-- SOURCE DATA follows --

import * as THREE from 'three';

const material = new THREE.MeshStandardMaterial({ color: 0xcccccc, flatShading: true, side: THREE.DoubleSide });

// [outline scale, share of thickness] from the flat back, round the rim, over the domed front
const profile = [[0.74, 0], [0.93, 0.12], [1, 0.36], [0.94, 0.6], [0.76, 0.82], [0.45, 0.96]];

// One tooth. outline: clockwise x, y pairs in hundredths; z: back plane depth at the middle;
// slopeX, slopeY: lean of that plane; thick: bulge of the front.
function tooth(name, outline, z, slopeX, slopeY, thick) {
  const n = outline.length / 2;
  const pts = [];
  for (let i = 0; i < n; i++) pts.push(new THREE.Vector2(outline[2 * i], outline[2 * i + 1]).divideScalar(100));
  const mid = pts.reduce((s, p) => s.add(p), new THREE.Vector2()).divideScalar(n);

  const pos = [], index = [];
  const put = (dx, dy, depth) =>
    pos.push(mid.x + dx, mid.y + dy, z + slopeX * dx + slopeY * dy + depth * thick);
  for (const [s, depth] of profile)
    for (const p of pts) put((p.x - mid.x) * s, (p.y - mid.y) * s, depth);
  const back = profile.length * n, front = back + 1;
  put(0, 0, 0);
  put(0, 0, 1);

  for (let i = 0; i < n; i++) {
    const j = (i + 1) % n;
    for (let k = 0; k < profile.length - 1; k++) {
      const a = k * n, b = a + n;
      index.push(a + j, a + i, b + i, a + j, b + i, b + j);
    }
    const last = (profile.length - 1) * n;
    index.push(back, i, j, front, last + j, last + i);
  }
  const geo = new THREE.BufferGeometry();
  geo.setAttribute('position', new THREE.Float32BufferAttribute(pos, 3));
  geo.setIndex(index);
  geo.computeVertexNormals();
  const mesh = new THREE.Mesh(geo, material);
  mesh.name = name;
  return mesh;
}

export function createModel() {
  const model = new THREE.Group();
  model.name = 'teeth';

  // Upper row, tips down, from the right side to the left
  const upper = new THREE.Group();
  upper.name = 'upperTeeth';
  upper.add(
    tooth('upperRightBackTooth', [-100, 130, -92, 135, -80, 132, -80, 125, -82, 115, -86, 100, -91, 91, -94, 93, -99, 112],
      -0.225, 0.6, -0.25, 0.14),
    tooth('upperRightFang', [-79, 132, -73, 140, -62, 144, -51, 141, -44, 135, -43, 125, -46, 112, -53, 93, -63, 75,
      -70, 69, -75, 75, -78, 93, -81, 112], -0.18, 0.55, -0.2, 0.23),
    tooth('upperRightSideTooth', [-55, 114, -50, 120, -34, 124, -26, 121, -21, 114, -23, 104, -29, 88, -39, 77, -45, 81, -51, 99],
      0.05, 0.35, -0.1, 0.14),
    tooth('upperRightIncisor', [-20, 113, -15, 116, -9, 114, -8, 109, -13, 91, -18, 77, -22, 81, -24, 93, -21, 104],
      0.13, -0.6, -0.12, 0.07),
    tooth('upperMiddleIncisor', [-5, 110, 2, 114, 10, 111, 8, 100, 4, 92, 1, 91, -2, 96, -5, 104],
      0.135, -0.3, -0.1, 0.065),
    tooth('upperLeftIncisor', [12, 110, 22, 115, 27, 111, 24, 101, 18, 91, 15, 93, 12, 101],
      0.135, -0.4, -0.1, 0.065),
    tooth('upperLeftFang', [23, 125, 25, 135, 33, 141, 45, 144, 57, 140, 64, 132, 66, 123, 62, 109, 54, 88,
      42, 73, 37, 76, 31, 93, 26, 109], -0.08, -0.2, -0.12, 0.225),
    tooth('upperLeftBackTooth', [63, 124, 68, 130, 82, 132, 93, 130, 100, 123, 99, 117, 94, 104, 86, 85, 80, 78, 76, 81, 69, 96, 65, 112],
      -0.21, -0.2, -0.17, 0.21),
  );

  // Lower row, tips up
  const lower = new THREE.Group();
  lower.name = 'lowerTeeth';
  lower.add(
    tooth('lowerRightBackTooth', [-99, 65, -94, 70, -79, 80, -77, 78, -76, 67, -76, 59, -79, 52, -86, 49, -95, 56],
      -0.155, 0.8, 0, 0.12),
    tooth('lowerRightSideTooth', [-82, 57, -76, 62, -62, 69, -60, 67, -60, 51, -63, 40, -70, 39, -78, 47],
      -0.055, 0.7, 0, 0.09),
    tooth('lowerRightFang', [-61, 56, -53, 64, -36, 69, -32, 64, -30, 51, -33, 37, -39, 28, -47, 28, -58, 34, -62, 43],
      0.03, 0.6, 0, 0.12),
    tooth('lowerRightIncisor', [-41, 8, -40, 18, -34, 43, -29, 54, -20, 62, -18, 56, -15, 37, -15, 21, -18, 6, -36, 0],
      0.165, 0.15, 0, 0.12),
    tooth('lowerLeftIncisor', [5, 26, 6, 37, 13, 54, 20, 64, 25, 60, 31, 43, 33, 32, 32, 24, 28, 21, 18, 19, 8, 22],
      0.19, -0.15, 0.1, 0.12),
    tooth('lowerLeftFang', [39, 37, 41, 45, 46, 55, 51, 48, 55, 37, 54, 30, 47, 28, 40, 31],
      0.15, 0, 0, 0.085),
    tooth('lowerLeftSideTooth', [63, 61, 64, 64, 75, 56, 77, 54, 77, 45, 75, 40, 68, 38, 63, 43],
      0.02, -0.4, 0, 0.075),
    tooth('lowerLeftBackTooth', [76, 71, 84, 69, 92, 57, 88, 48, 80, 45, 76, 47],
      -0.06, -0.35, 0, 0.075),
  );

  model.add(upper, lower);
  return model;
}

-- SOURCE DATA concluded --

### WORK TASK
Reproduce the entries exactly, but only from their first line to the line holding "at the middle;", with that last line kept.

### SOLUTION TO THIS TASK
import * as THREE from 'three';

const material = new THREE.MeshStandardMaterial({ color: 0xcccccc, flatShading: true, side: THREE.DoubleSide });

// [outline scale, share of thickness] from the flat back, round the rim, over the domed front
const profile = [[0.74, 0], [0.93, 0.12], [1, 0.36], [0.94, 0.6], [0.76, 0.82], [0.45, 0.96]];

// One tooth. outline: clockwise x, y pairs in hundredths; z: back plane depth at the middle;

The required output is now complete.